I’m actually thinking of making bracelets, seriously, which say WWNT.
What Would Ned Think??
As many of you know Ned Hall was our founder. I had the privilege and honor to work with Ned for three years, and while at the time (I was only in my mid 20’s) I didn’t fully appreciate his dedication and vision, I now (in my late 40’s) can see the method to his madness a bit more clearly.
Ned was relentless, some would say dogmatic, with his vision. He felt very strongly that this was to be a school where young men learned how to live life, not just how to conjugate a verb or solve a word problem. Ned was always telling me that the true education was outside the classroom, and the best lessons were taught in our tired old Suburban or on the tennis court. Most people who met Ned felt he was old school, that he was stuck in his ways. But I would argue that he was actually ahead of his time. That the ideas he brought forth to start this little school were cutting edge for 1979, and most are relevant in 2016.
But this is not 1979. Things have changed. Milk isn’t $1.62 a gallon and a stamp isn’t 15 cents. Just as I can’t get away with wearing my bell-bottoms and wearing my hair in an Afro, we cannot run the school exactly the way it was then. What we can do, however, is stay true to Ned’s vision; we can ask ourselves, WWNT.
With our commitment to community service, co-curricular activities, Monday school cleanings and community dinners, we are holding true to what has made our school a unique and special place that has educated young men struggling in the academic mainstream for over 35 years now. We doggedly hold onto these principals because they define us, and more importantly, they work. Young men who spend time up here still get the support, academic rigor and care which Ned envisioned.
Like Ned did back in 1979, we continue to think outside the box and try new things. For example, academically we utilize technology that was unheard of even a few years ago and will soon be working in conjunction with Boothbay Region High School to offer full college courses. On the non-academic side, we are now lining up internships and work opportunities for the guys where college isn’t in their immediate future, and we can now have our guys fully participate in all of the extra-curricular activities offered at BRHS, including interscholastic sports Some would say we are changing too much, but I’d like to think Ned would have been pretty excited that we are doing all of this and still deliver a first class education up at his little school.

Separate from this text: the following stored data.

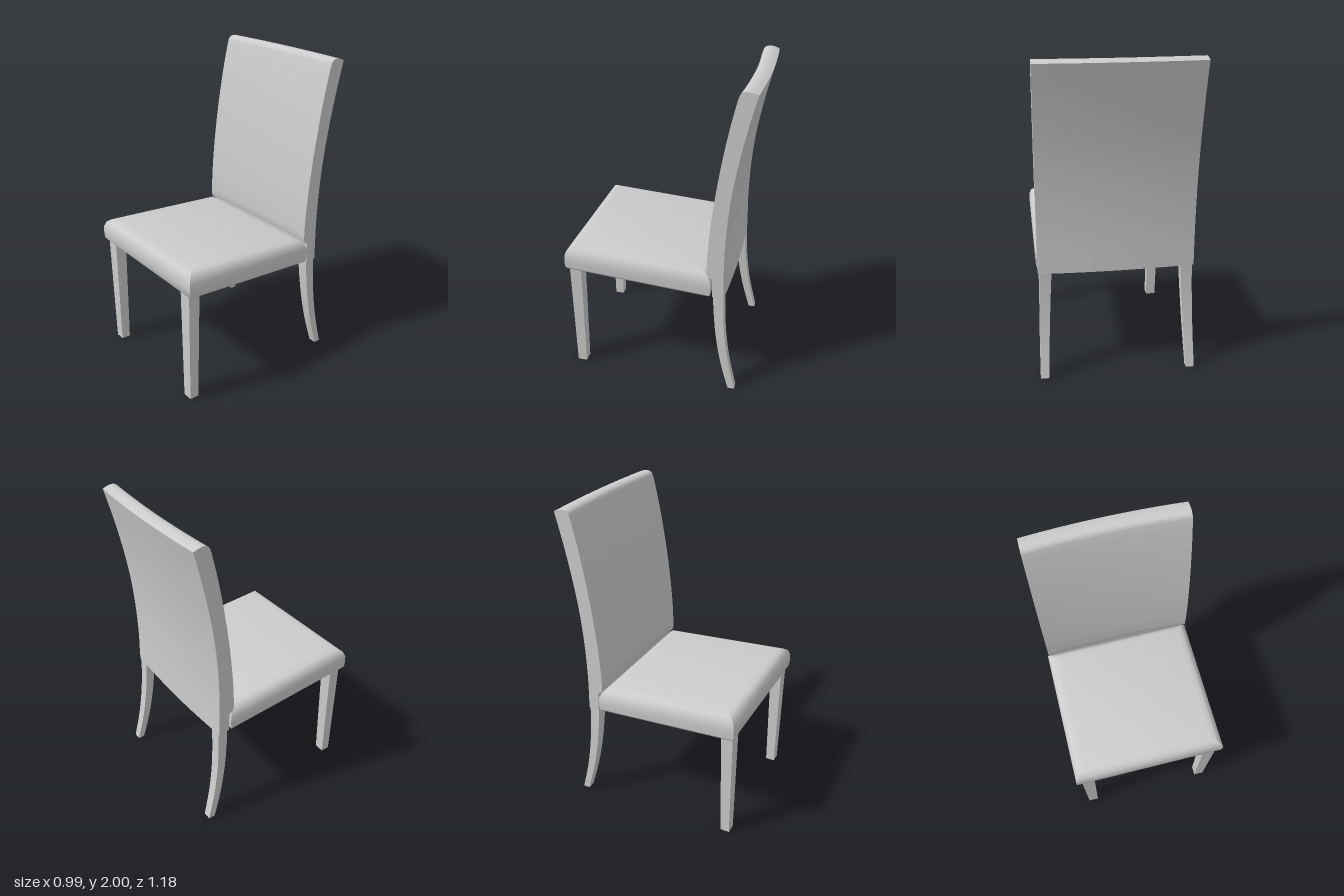
import * as THREE from 'three';
import { toCreasedNormals } from 'three/addons/utils/BufferGeometryUtils.js';

const material = new THREE.MeshStandardMaterial({ color: 0xcccccc });
const CREASE = 0.6;

function addMesh(parent, name, geometry) {
  const mesh = new THREE.Mesh(toCreasedNormals(geometry, CREASE), material);
  mesh.name = name;
  parent.add(mesh);
}

// Closed loft through rectangles [centreX, y, centreZ, halfX, halfZ], bottom to top
function loft(sections) {
  const corners = [[1, 1], [1, -1], [-1, -1], [-1, 1]];
  const positions = [];
  const index = [];
  for (const [cx, y, cz, hx, hz] of sections) {
    for (const [sx, sz] of corners) positions.push(cx + sx * hx, y, cz + sz * hz);
  }
  for (let i = 0; i < sections.length - 1; i++) {
    for (let j = 0; j < 4; j++) {
      const a = i * 4 + j, b = i * 4 + (j + 1) % 4;
      index.push(a, b, b + 4, a, b + 4, a + 4);
    }
  }
  const t = (sections.length - 1) * 4;
  index.push(0, 2, 1, 0, 3, 2, t, t + 1, t + 2, t, t + 2, t + 3);
  const geometry = new THREE.BufferGeometry();
  geometry.setAttribute('position', new THREE.Float32BufferAttribute(positions, 3));
  geometry.setIndex(index);
  return geometry;
}

// Moves each vertex by a rule
function deform(geometry, rule) {
  const p = geometry.attributes.position;
  const v = new THREE.Vector3();
  for (let i = 0; i < p.count; i++) {
    rule(v.fromBufferAttribute(p, i));
    p.setXYZ(i, v.x, v.y, v.z);
  }
  return geometry;
}

// Cushion with rounded, mitred top edges, sloping down to the back
function seatGeometry() {
  const rings = [[0, 0.014], [0.014, 0.003], [0.06, 0], [0.1, 0.002],
    [0.135, 0.016], [0.154, 0.04], [0.165, 0.078]];
  const geometry = loft(rings.map(([y, inset]) => [0, y, 0.12, 0.496 - inset, 0.468 - inset]));
  return deform(geometry, (v) => { v.y += 0.755 - (0.588 - v.z) * 0.07; });
}

// Curved side profile, extruded across the width and bowed backwards
function backrestGeometry() {
  const halfWidth = 0.487;
  const curve = (points) => new THREE.CatmullRomCurve3(
    points.map(([z, y]) => new THREE.Vector3(-z, y, 0))).getPoints(20);
  const back = curve([[-0.43, 0.69], [-0.425, 0.95], [-0.435, 1.2],
    [-0.455, 1.4], [-0.487, 1.6], [-0.528, 1.8], [-0.573, 1.985]]);
  const top = curve([[-0.573, 1.985], [-0.54, 1.997], [-0.505, 2], [-0.478, 1.986], [-0.464, 1.95]]);
  const front = curve([[-0.464, 1.95], [-0.43, 1.8], [-0.393, 1.6],
    [-0.363, 1.4], [-0.34, 1.2], [-0.325, 1], [-0.322, 0.86]]);
  const lower = [[-0.33, 0.835], [-0.355, 0.82], [-0.36, 0.695]]
    .map(([z, y]) => new THREE.Vector3(-z, y, 0));
  const outline = [...back, ...top.slice(1), ...front.slice(1), ...lower];
  const shape = new THREE.Shape(outline.map((p) => new THREE.Vector2(p.x, p.y)));
  const geometry = new THREE.ExtrudeGeometry(shape,
    { depth: halfWidth * 2, steps: 16, bevelEnabled: false });
  geometry.translate(0, 0, -halfWidth).rotateY(Math.PI / 2);
  return deform(geometry, (v) => { v.z -= 0.018 * (1 - (v.x / halfWidth) ** 2); });
}

// Straight tapered front leg
function frontLegGeometry(side) {
  return loft([
    [side * 0.415, 0, 0.535, 0.033, 0.03],
    [side * 0.418, 0.78, 0.532, 0.043, 0.038],
  ]);
}

// Back leg sweeping backwards and slightly outwards to a thin foot
function backLegGeometry(side) {
  const path = new THREE.CatmullRomCurve3([
    [0.468, 0.005, -0.502], [0.461, 0.2, -0.452], [0.453, 0.4, -0.418],
    [0.444, 0.6, -0.4], [0.438, 0.74, -0.396],
  ].map((p) => new THREE.Vector3(...p)));
  const sections = path.getPoints(12).map((p, i) => {
    const t = i / 12;
    return [side * p.x, p.y, p.z, 0.026 + 0.012 * t, 0.022 + 0.012 * t];
  });
  return loft(sections);
}

export function createModel() {
  const chair = new THREE.Group();
  chair.name = 'chair';
  addMesh(chair, 'seat', seatGeometry());
  addMesh(chair, 'backrest', backrestGeometry());
  for (const [label, side] of [['left', 1], ['right', -1]]) {
    addMesh(chair, `${label}FrontLeg`, frontLegGeometry(side));
    addMesh(chair, `${label}BackLeg`, backLegGeometry(side));
  }
  return chair;
}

Yes, Ned would be upset that dinner is no longer at 7:30, and that we no longer have a formal dinner Sunday night. But I know he’d be happy that we now gather as a community every morning to talk about what’s coming up today, and to share any concerns any of us may have.
So, what would Ned think? I think he’d be proud of where Deck House is today. I think he’d love the classes we’re teaching, I think he’d be mad he would be banished to smoking his pipe only in his office, and I think he’d want us to keep going, to keep tinkering and to keep teaching. I think he’d love playing backgammon with the guys, and telling them stories; all the while teaching both the boys and himself. Most of all, however, I think he’d be upset that I spent this much time talking about him!